How to lose $620,000 in 5 years

It’s really simple, just buy this place in the middle of a massive cheap money binge:

10085 Lesterford Ave Downey, CA 90240

Date Event Price Source
Oct 27, 2010 Listed $350,000 MRMLS #M10113549
Aug 27, 2010 Sold (Public Records) 
This home was foreclosed and bank-owned.
$847,667 Public Records
Sep 15, 2005 Sold (Public Records) $970,000 Public Records
Aug 06, 2004 Sold (Public Records) $715,000 Public Records

Someone was actually able to get close to a $1,000,000 loan for this place. That’s about a $4500 a month payment before property taxes and PMI. Who wants to bet that this mortgage got bundled into a security now owned by Fannie and Freddie. The banks, brokers and Realtors© were able to push all the risk off to the taxpayer while reaping big commissions. This was done at the direction of Congress to loosen lending restrictions in the name of “affordable housing”.

Hey the upside is you can get this place with graffiti included for cheap now.

Change of Address

After 3 car break-ins we decided it was time to vacate the Wallace condo after being there for 3 years. We boxed up everything we don’t need regularly and moved into my parent’s house. Hopefully that will let us save up a bit more to buy something or take our time to find something else to rent.

I’m also filing my first insurance claim ever for the break-in on my truck. The damage was up to about $1200 between the window, door lock and handle, stereo and dash kit. All that so some tweaker could grab the stereo and sell it for $20.

What the housing bubble looked like up close and personal

Price trend of Quill Condos in Downey using data from Redfin
Price trend of Quill Condos in Downey using data from Redfin

I thought it would be interesting to look at the sale prices of condos in the condo complex where we rent in Downey, CA. The graph speaks for itself. Prices in Southern California were completely out of touch with reality. Look at the bubble in the early 90’s. Prices only went up by 50% and then declined for 6 straight years. In this last bubble, prices increased nearly 350% between 2000 and 2007. Much of those gains have been wiped out in 2 years since the bubble burst.
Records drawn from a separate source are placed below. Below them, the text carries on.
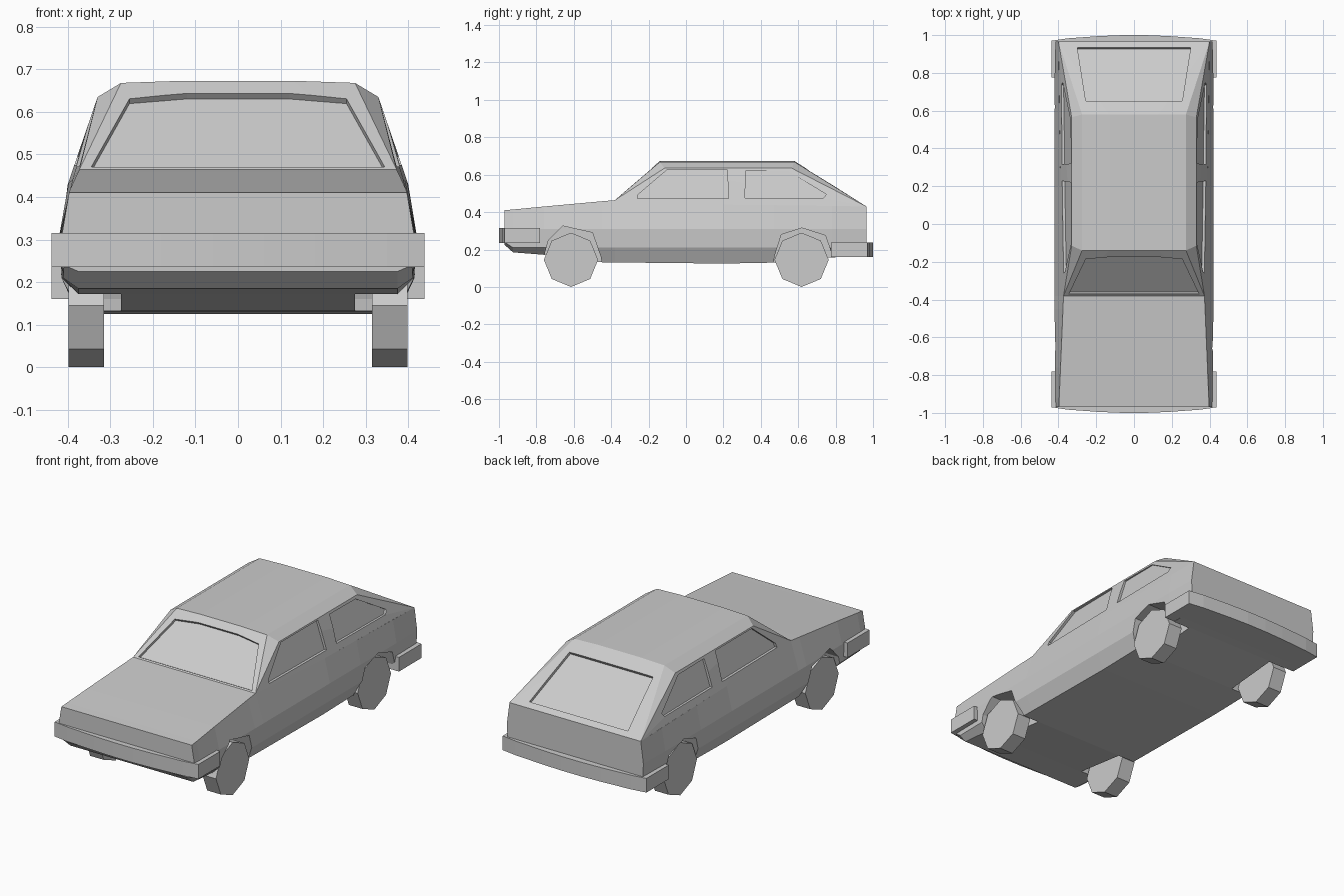
import bpy, bmesh, math
from mathutils import Vector

if "Cube" in bpy.data.objects:
    bpy.data.objects.remove(bpy.data.objects["Cube"])


def make_object(name, bm):
    bmesh.ops.recalc_face_normals(bm, faces=bm.faces)
    mesh = bpy.data.meshes.new(name)
    bm.to_mesh(mesh)
    bm.free()
    ob = bpy.data.objects.new(name, mesh)
    bpy.context.collection.objects.link(ob)
    return ob


def loft(bm, rings):
    """Closed skin through rings of equal length, capped at both ends."""
    vs = [[bm.verts.new(p) for p in r] for r in rings]
    n = len(vs[0])
    for a, b in zip(vs, vs[1:]):
        for i in range(n):
            j = (i + 1) % n
            bm.faces.new((a[i], a[j], b[j], b[i]))
    bm.faces.new(vs[0])
    bm.faces.new(vs[-1])


def prism(name, pts, back, front):
    """Outline swept between two offset vectors."""
    bm = bmesh.new()
    loft(bm, [[Vector(p) + Vector(o) for p in pts] for o in (back, front)])
    return make_object(name, bm)


def cut(ob, cutters):
    for c in cutters:
        c.hide_render = True
        m = ob.modifiers.new("cut", 'BOOLEAN')
        m.operation = 'DIFFERENCE'
        m.solver = 'EXACT'
        m.object = c
    deps = bpy.context.evaluated_depsgraph_get()
    mesh = bpy.data.meshes.new_from_object(ob.evaluated_get(deps))
    ob.modifiers.clear()
    ob.data = mesh
    for c in cutters:
        bpy.data.objects.remove(c)


def mirrored(half):
    return half + [(-x, y, z) for x, y, z in reversed(half) if x > 0]


# Lower body: (y, bottom z, top half width, top z, widest half width)
stations = [(-0.97, 0.225, 0.397, 0.41, 0.414),
            (-0.925, 0.185, 0.396, 0.414, 0.416),
            (-0.76, 0.172, 0.389, 0.43, 0.418),
            (-0.45, 0.132, 0.376, 0.458, 0.42),
            (-0.38, 0.131, 0.373, 0.464, 0.42),
            (0.2, 0.125, 0.389, 0.44, 0.42),
            (0.47, 0.13, 0.393, 0.437, 0.42),
            (0.78, 0.158, 0.398, 0.433, 0.42),
            (0.965, 0.165, 0.40, 0.43, 0.416)]
bm = bmesh.new()
loft(bm, [mirrored([(0.375, y, zb), (w - 0.005, y, max(0.21, zb + 0.015)),
                    (w, y, 0.31), (xt, y, zt)])
          for y, zb, xt, zt, w in stations])
body = make_object("lower_body", bm)

# Wheel arches
arches = {"front": [(-0.765, 0.05), (-0.755, 0.18), (-0.735, 0.25), (-0.66, 0.326),
                    (-0.5, 0.29), (-0.455, 0.16), (-0.44, 0.05)],
          "rear": [(0.455, 0.05), (0.475, 0.17), (0.51, 0.28), (0.62, 0.315),
                   (0.745, 0.275), (0.775, 0.19), (0.775, 0.05)]}
cut(body, [prism(k + "_arch", [(0, y, z) for y, z in pts], (s * 0.275, 0, 0), (s * 0.6, 0, 0))
           for k, pts in arches.items() for s in (1, -1)])

# Cabin with chamfered roof corners
bm = bmesh.new()
for x, y, z in [(0.373, -0.38, 0.464), (0.389, 0.2, 0.44), (0.40, 0.965, 0.43),
                (0.33, -0.115, 0.635), (0.33, 0.565, 0.635),
                (0.275, -0.14, 0.668), (0.275, 0.58, 0.668),
                (0.13, -0.14, 0.673), (0.13, 0.58, 0.673)]:
    for s in (1, -1):
        bm.verts.new((s * x, y, z))
bmesh.ops.convex_hull(bm, input=bm.verts)
bmesh.ops.dissolve_limit(bm, angle_limit=math.radians(0.5), verts=bm.verts, edges=bm.edges)
cabin = make_object("cabin", bm)

# Recessed windows
def screen(name, half, y0, slope, normal):
    pts = mirrored([(x, y0 + slope * (z - 0.43), z) for x, z in half])
    n = Vector(normal).normalized()
    return prism(name, pts, n * -0.014, n * 0.1)


def side_window(name, outline, s):
    pts = [(s * (0.389 - 0.29 * (z - 0.44) + 0.015 * (y - 0.2)), y, z) for y, z in outline]
    return prism(name, pts, (-s * 0.014, 0, 0), (s * 0.1, 0, 0))


front_glass = [(-0.26, 0.472), (-0.255, 0.495), (-0.1, 0.627), (0.22, 0.627), (0.228, 0.472)]
rear_glass = [(0.315, 0.475), (0.32, 0.622), (0.545, 0.62), (0.75, 0.495), (0.735, 0.475)]
cutters = [screen("windscreen", [(0.345, 0.47), (0.255, 0.63), (0.12, 0.641)],
                  -0.42, 1.176, (0, -0.204, 0.24)[0:1] + (-0.204, 0.24)),
           screen("rear_screen", [(0.255, 0.625), (0.30, 0.449)],
                  0.965, -1.618, (0, 0.238, 0.385))]
for s in (1, -1):
    cutters += [side_window("door_window", front_glass, s),
                side_window("quarter_window", rear_glass, s)]
cut(cabin, cutters)

# Wrap-around bumpers
for name, s, z0, z1, end in (("front_bumper", -1, 0.235, 0.315, 0.78),
                             ("rear_bumper", 1, 0.16, 0.238, 0.775)):
    plan = mirrored([(0.438, s * end, 0), (0.438, s * 0.97, 0), (0.35, s * 0.983, 0),
                     (0.18, s * 0.995, 0), (0.06, s * 1.0, 0)])
    prism(name, plan, (0, 0, z0), (0, 0, z1))

# Eight-sided wheels
for place, y in (("front", -0.615), ("rear", 0.618)):
    for side, s in (("right", 1), ("left", -1)):
        ring = [(0, y + 0.145 * math.sin(i * math.pi / 4),
                 0.145 - 0.145 * math.cos(i * math.pi / 4)) for i in range(8)]
        prism(f"{place}_{side}_wheel", ring, (s * 0.315, 0, 0), (s * 0.398, 0, 0))
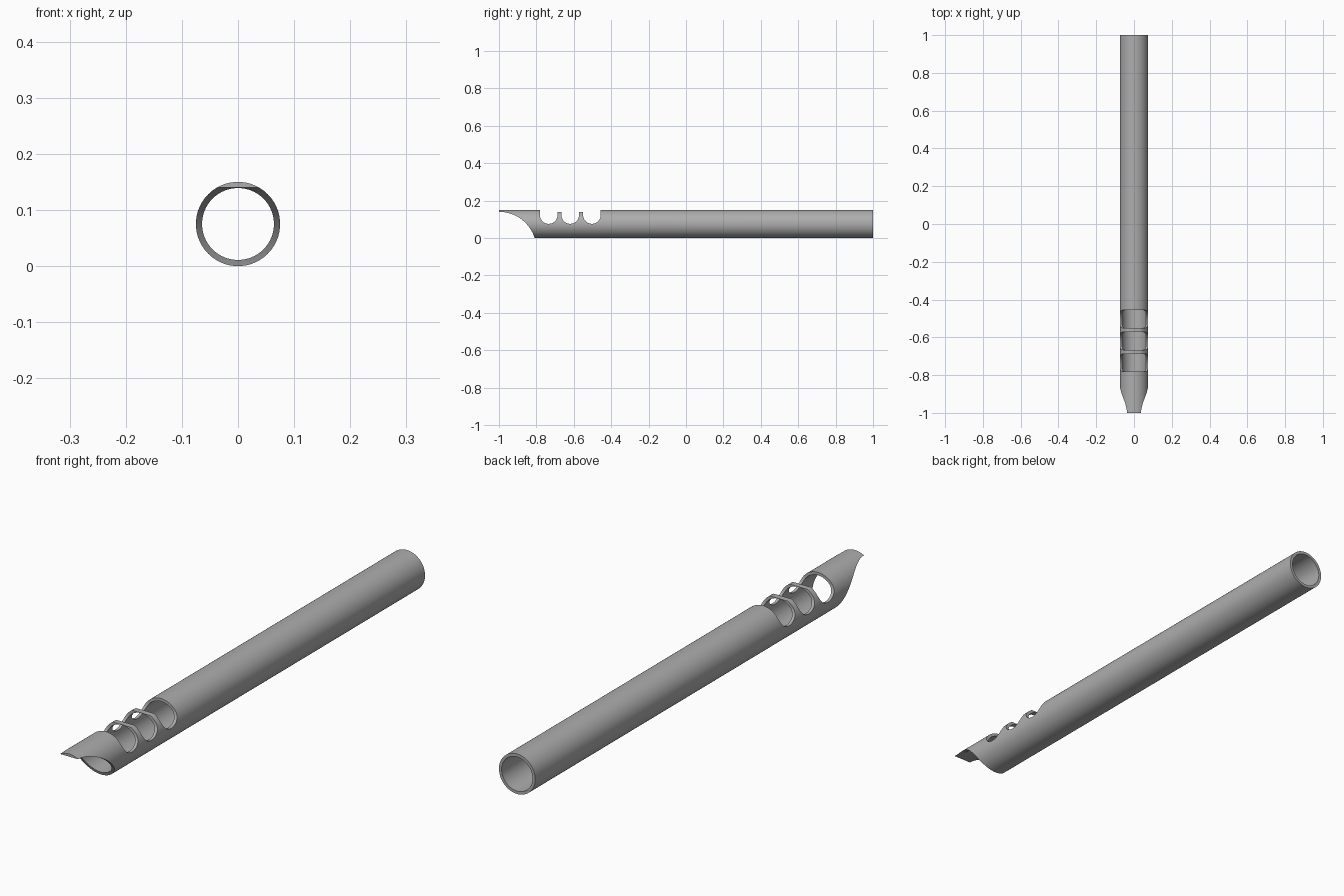
import bpy, bmesh
from math import sin, cos, pi, radians

cube = bpy.data.objects.get("Cube")
if cube:
    bpy.data.objects.remove(cube, do_unlink=True)

OUTER, INNER = 0.075, 0.064
SEGMENTS = 128

metal = bpy.data.materials.new("plain grey")
metal.use_nodes = True
grey = (0.42, 0.42, 0.42, 1)
metal.diffuse_color = grey
metal.node_tree.nodes["Principled BSDF"].inputs["Base Color"].default_value = grey


def make_object(name, bm):
    bmesh.ops.recalc_face_normals(bm, faces=bm.faces)
    mesh = bpy.data.meshes.new(name)
    bm.to_mesh(mesh)
    bm.free()
    mesh.materials.append(metal)
    obj = bpy.data.objects.new(name, mesh)
    bpy.context.collection.objects.link(obj)
    return obj


def arc(cy, cz, r, start, end, steps):
    angles = [radians(start + (end - start) * i / steps) for i in range(steps + 1)]
    return [(cy + r * cos(a), cz + r * sin(a)) for a in angles]


def side_cutter(name, profile):
    """Extrude a side profile (y, z) across the whole tube width."""
    bm = bmesh.new()
    face = bm.faces.new([bm.verts.new((-0.2, y, z)) for y, z in profile])
    side = bmesh.ops.extrude_face_region(bm, geom=[face])["geom"]
    bmesh.ops.translate(bm, vec=(0.4, 0, 0),
                        verts=[v for v in side if isinstance(v, bmesh.types.BMVert)])
    obj = make_object(name, bm)
    obj.hide_render = True
    return obj


# Hollow tube: rectangular wall section swept around the y axis
bm = bmesh.new()
section = [(OUTER, -1), (OUTER, 1), (INNER, 1), (INNER, -1)]
rings = []
for i in range(SEGMENTS):
    a = 2 * pi * i / SEGMENTS
    rings.append([bm.verts.new((r * cos(a), y, OUTER + r * sin(a))) for r, y in section])
for i, ring in enumerate(rings):
    following = rings[(i + 1) % SEGMENTS]
    for j in range(4):
        k = (j + 1) % 4
        bm.faces.new((ring[j], ring[k], following[k], following[j]))
tube = make_object("notched_tube", bm)

# Concave scoop that leaves a pointed lip at the front
scoop = side_cutter("scoop_cutter",
                    arc(-1, -0.06, 0.2, 0, 90, 48) + [(-1.2, 0.14), (-1.2, -0.06)])

# Three round-bottomed notches joined by a shallow flat cut along the top
notches = [(-0.781, 0.3)]
for centre in (-0.734, -0.619, -0.503):
    notches.append((centre - 0.047, 0.14))
    notches += arc(centre, 0.123, 0.047, 180, 360, 32)
    notches.append((centre + 0.047, 0.14))
notches.append((-0.456, 0.3))
notch = side_cutter("notch_cutter", notches)

# Apply the cuts and discard the cutters
bpy.ops.object.select_all(action="DESELECT")
bpy.context.view_layer.objects.active = tube
tube.select_set(True)
for cutter in (scoop, notch):
    mod = tube.modifiers.new(cutter.name, "BOOLEAN")
    mod.operation = "DIFFERENCE"
    mod.solver = "EXACT"
    mod.object = cutter
    bpy.ops.object.modifier_apply(modifier=mod.name)
    bpy.data.objects.remove(cutter, do_unlink=True)

bpy.ops.object.shade_smooth_by_angle(angle=radians(30))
This graph is quite useful because it is comparing identical units (~300 sq. ft. max difference) in close proximity to each other. Expanding the comparison to Downey as a whole would introduce comparisons between dissimilar homes in substantially different neighborhoods. It doesn’t make much sense mixing the large sprawling homes of Northeast Downey in with the tiny houses south of the 105.

Does anybody really believe prices will continue to trend upwards with high unemployment, shadow inventory twice the size of what is listed and the upcoming wave of Option ARM recasts? Good thing Congress extended the $8,000 credit, wouldn’t want housing to be affordable.

Just a few thoughts on itemizing and deductions

I know, another boring post about money and taxes, but stick around you might learn something.

The answer to the “should I itemize?” question is actually pretty simple: if you don’t have enough deductions to surpass the standard deduction then you don’t itemize. You take the larger of the two and be done with it because that’s what benefits you the most. Note for the married folks, if you file separately and one of you itemizes then the other has to too.

The standard deduction is great for people with very little to deduct and itemizing is great for people with lots to deduct. Once you get in the situation where your total itemized deductions are close to your standard deduction then things like the mortgage interest deduction aren’t really that valuable. The mortgage interest deduction is touted as one of the benefits of home ownership, but people like me wouldn’t benefit at all from it.

In our situation, if we owned a home we’d have to hand the bank around $6,000 in interest every year and pay $3,000 in property tax to simply break even with the standard deduction. It’s only after the $10,700 threshold that each additional $1 deduction would benefit from itemizing. Even then I’d only be getting about 20% of that back, so what is the benefit of giving away $9,000 a year and then spending $1 to get back $0.20 after that. In the future, the standard deduction will increase with inflation and we’d gradually pay less interest over the life of a mortgage making it less likely that we’d be over the standard deduction. So whenever I hear someone talk about the tax benefits of owning a home, I take it with a big grain of salt.

Most Americans Don’t Itemize on Their Tax Returns gives a pretty good break down of who itemizes. Those individuals with higher incomes have a greater incentive to itemize because the deductions are more valuable as you move up the tax bracket ladder and this is certainly reflected in the itemizing rates.

I did hear about a proposal to add an additional $1,000 to the standard deduction for people with mortgage interest that don’t itemize. Can’t find anything through Google right now so post a link if you know what I’m talking about.